The long term goal of this research is to develop a pharmacological treatment for cocaine abuse. Specifically, this proposal will examine the potential of a thermostable mutant of bacterial cocaine esterase to be used as a therapy for cocaine abuse. Cocaine abuse is a widespread problem in the United States. Chronic cocaine use leads to severe physical and social consequences yet currently there is no specific FDA-approved pharmacotherpay for cocaine abuse. This research focuses on the bacterial protein cocaine esterase (CocE), isolated from a Rhodococcus bacterium that lives in the 180C soil surrounding the coca plant. CocE rapidly hydrolyzes cocaine significantly faster than similar enzymes that are in development for cocaine abuse and toxicity. Previous work done by this lab has shown that small doses of cocE are able to effectively block cocaine-induced lethality, convulsions, seizure, as well as increases in blood pressure, heart rate and QT interval. Although the wild type form has an extremely short half-life at 370C in vitro (13 minutes), a new set of mutations, L169K/G173Q, give CocE an in vitro half life of 72 hours. The extended half-life and long duration of action of this mutant makes it a better candidate for an abuse therapeutic than wild-type CocE. Experience with wild-type CocE as well as other cocaine hydrolyzing molecules uniquley positions this group to advance the development of this thermostable mutant of CocE towards a therapy for cocaine abuse. Based on the hypothesis that the long acting mutation of bacterial CocE (L169K/G173Q) may be an effective potential treatment for cocaine addiction, two specific aims are proposed: 1) Determine the efficacy of L169K/G173Q CocE against the lethal and reinforcing effects of cocaine in vivo. The potency and duration of action of L169K/G173Q CocE and wild type cocE against cocaine-induced lethality in NIH Swiss mice will be assessed. The effects of L169K/G173Q CocE on the reinforcing properties of cocaine will be assessed in a rat cocaine self-administration model. 2) Determine the stability and activity of L169K/G173Q CocE in vivo. Enzyme stability will be examined by analyzing the plasma half-life, in vivo rates of catalysis, ex vivo activity and immunogenicity of L169K/G173Q and wild-type CocE. We hope to develop a thermostable mutant bacterial cocaine esterase into a pharmacotherapy for cocaine abuse, a widespread social problem for which there is currently no specific FDA approved treatment. Thermostable cocaine esterase rapidly converts cocaine into inactive products, therefore eliminating or greatly reducing the strong psychotropic and physiological effects of cocaine.

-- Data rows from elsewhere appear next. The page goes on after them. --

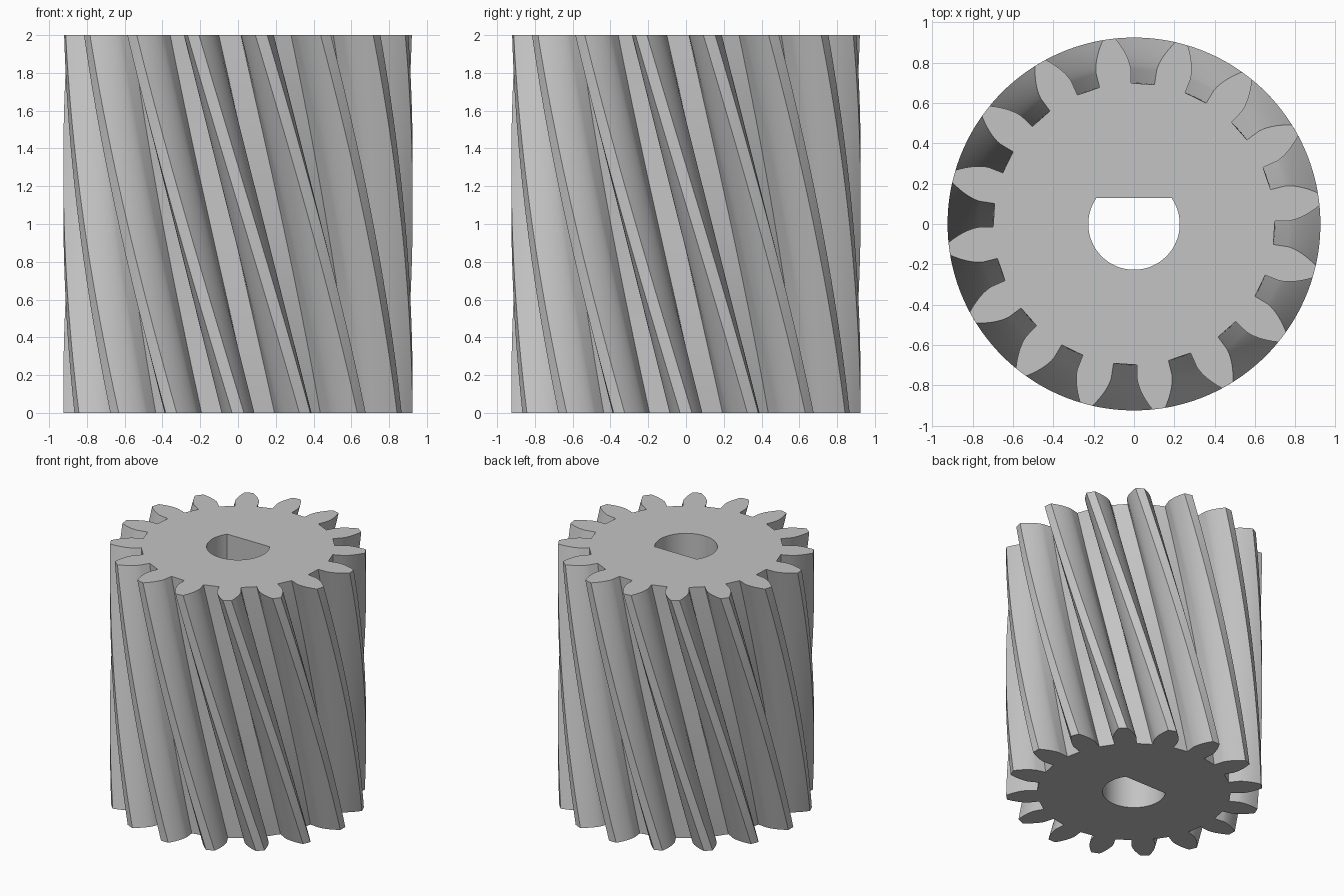
import bpy
import bmesh
from math import acos, asin, cos, sin, tan, pi, radians, sqrt

cube = bpy.data.objects.get("Cube")
if cube:
    bpy.data.objects.remove(cube, do_unlink=True)

# Gear proportions
TEETH = 16
HEIGHT = 2.0
TIP_R = 0.925
MODULE = TIP_R * 2 / (TEETH + 2)
PITCH_R = MODULE * TEETH / 2
ROOT_R = PITCH_R - 1.2 * MODULE
PRESSURE = radians(20.65)
BASE_R = PITCH_R * cos(PRESSURE)
TWIST = -HEIGHT * tan(radians(15)) / PITCH_R
STEPS = 40
BORE_R = 0.227
FLAT_Y = 0.13


def involute(a):
    return tan(a) - a


def half_angle(r):
    """Half the angular width of a tooth at radius r."""
    a = acos(min(1.0, BASE_R / r))
    return pi / (2 * TEETH) - radians(0.1) + involute(PRESSURE) - involute(a)


def gear_profile():
    # One flank: radial foot, then an involute up to the tip
    radii = [ROOT_R] + [BASE_R + (TIP_R - BASE_R) * (i / 8) ** 1.3 for i in range(9)]
    flank = [(r, half_angle(r)) for r in radii]
    tooth = [(r, -a) for r, a in flank] + [(TIP_R, 0)] + [(r, a) for r, a in reversed(flank)]
    pitch = 2 * pi / TEETH
    return [(r, a + k * pitch) for k in range(TEETH) for r, a in tooth]


def bore_profile():
    # Round hole with a flat on its back side
    start = pi - asin(FLAT_Y / BORE_R)
    sweep = pi + 2 * asin(FLAT_Y / BORE_R)
    return [(BORE_R, start + sweep * i / 48) for i in range(49)]


def add_wall(bm, profile, steps, twist):
    """Sweep a closed polar profile upward; return its bottom and top edges."""
    rings = []
    for s in range(steps + 1):
        t = s / steps
        rings.append([bm.verts.new((r * cos(a + twist * t), r * sin(a + twist * t), HEIGHT * t))
                      for r, a in profile])
    n = len(profile)
    for low, high in zip(rings, rings[1:]):
        for i in range(n):
            j = (i + 1) % n
            bm.faces.new((low[i], low[j], high[j], high[i]))
    return [[bm.edges.get((ring[i], ring[(i + 1) % n])) for i in range(n)]
            for ring in (rings[0], rings[-1])]


# Helical gear with a D-shaped bore
bm = bmesh.new()
outer = add_wall(bm, gear_profile(), STEPS, TWIST)
inner = add_wall(bm, bore_profile(), 1, 0)
for rim, hole in zip(outer, inner):
    bmesh.ops.triangle_fill(bm, edges=rim + hole, use_beauty=True)
bmesh.ops.recalc_face_normals(bm, faces=bm.faces[:])
mesh = bpy.data.meshes.new("helical_gear")
bm.to_mesh(mesh)
bm.free()
gear = bpy.data.objects.new("helical_gear", mesh)
bpy.context.collection.objects.link(gear)

# Plain grey metal
grey = bpy.data.materials.new("grey")
grey.use_nodes = True
colour = (0.55, 0.55, 0.55, 1)
grey.diffuse_color = colour
grey.node_tree.nodes["Principled BSDF"].inputs["Base Color"].default_value = colour
mesh.materials.append(grey)

# Smooth flanks with crisp edges
bpy.ops.object.select_all(action="DESELECT")
gear.select_set(True)
bpy.context.view_layer.objects.active = gear
bpy.ops.object.shade_smooth_by_angle(angle=radians(30))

|Brim, Remy L; Noon, Kathleen R; Collins, Gregory T et al. (2012) The fate of bacterial cocaine esterase (CocE): an in vivo study of CocE-mediated cocaine hydrolysis, CocE pharmacokinetics, and CocE elimination. J Pharmacol Exp Ther 340:83-95|
|Brim, Remy L; Noon, Kathleen R; Collins, Gregory T et al. (2011) The ability of bacterial cocaine esterase to hydrolyze cocaine metabolites and their simultaneous quantification using high-performance liquid chromatography-tandem mass spectrometry. Mol Pharmacol 80:1119-27|
|Brim, Remy L; Noon, Kathleen R; Nichols, Joseph et al. (2011) Evaluation of the hydrolytic activity of a long-acting mutant bacterial cocaine in the presence of commonly co-administered drugs. Drug Alcohol Depend 119:224-8|